Three players, all in the American League, had 18 multi-hit games prior to Thursday’s games: Detroit third baseman Miguel Cabrera, Baltimore third baseman Manny Machado and Boston second baseman Dustin Pedroia.
Gordon raised his overall average to .331 and is batting .429 (12 for 28) in seven games since shifting from first to third in the lineup.
The club’s two Tommy John rehab pitchers, Danny Duffy and Felipe Paulino, remain “on protocol” — trainer Nick Kenney’s term — at the organization’s year-round complex in Surprise, Ariz.
“That means,” Kenney said, “they’re doing what we expect them to do at this point.”
Duffy’s schedule called for a four-inning appearance, or 60-65 pitches, on Thursday in an extended spring training game. Paulino is slotted for two innings on Friday.
Kenney’s protocol also projects each pitcher to be conditioned for five or six innings on the one-year anniversary of their surgeries. That is June 13 for Duffy, and July 3 for Paulino.
Barring setbacks, each should be ready to begin their official minor-league rehab assignments at that point. Those assignments are limited to 30 days for pitchers.
It was 30 years ago Friday — May 17, 1983 — that Memphis, Tenn., real estate developer Avron Fogelman purchased 49 percent of the Royals from then sole-owner Ewing Kauffman.
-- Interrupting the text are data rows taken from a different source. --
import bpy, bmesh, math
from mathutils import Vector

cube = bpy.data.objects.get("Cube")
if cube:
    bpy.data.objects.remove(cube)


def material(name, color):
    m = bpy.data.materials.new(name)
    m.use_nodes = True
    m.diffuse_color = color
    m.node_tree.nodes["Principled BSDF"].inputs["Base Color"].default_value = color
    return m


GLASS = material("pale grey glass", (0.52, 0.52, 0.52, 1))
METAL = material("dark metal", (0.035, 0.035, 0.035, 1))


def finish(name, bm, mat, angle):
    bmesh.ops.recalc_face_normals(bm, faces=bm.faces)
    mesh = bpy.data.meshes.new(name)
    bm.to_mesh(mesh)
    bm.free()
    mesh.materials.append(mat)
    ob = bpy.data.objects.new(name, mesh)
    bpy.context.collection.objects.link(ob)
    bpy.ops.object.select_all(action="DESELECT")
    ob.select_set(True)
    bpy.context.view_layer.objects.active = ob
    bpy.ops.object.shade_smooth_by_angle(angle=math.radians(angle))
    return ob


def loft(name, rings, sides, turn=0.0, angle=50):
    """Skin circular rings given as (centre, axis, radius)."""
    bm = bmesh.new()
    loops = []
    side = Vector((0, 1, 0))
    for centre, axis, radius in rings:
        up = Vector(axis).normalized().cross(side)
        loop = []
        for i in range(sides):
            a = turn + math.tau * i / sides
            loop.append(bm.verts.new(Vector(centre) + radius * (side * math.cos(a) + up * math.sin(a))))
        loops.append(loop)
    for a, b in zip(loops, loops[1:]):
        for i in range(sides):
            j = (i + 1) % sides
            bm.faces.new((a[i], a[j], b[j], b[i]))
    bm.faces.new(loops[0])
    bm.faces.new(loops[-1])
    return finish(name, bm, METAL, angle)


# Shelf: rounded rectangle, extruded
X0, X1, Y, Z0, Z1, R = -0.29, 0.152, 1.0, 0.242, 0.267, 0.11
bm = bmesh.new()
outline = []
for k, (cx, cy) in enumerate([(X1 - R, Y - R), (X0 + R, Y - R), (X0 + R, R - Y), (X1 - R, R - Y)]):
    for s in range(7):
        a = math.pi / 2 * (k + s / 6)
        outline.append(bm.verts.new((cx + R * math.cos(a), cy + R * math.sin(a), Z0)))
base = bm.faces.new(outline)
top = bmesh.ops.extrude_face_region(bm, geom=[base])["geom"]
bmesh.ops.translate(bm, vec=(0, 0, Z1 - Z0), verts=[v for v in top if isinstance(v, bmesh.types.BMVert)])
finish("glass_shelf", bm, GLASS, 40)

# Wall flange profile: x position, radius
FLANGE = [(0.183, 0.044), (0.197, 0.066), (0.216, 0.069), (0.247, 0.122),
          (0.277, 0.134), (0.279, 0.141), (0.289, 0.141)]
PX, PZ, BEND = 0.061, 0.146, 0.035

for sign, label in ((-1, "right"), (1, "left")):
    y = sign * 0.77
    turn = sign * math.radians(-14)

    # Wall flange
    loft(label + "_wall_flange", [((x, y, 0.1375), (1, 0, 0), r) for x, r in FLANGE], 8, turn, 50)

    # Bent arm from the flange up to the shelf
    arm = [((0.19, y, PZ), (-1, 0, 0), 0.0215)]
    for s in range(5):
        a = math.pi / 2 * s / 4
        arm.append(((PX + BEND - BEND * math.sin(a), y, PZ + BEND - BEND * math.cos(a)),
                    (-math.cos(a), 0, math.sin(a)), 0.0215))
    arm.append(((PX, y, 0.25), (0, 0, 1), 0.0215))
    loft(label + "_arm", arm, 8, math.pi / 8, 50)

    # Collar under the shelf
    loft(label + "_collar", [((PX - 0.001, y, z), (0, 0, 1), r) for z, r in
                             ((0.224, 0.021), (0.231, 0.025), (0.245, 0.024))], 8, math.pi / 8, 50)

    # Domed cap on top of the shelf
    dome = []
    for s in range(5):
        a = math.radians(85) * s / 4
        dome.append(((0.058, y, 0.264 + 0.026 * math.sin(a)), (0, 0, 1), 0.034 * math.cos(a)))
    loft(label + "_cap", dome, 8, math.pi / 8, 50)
Fogelman would later purchase an additional 1 percent of the club and become a full co-owner before business setbacks forced him to sell it all back to Kauffman in 1991.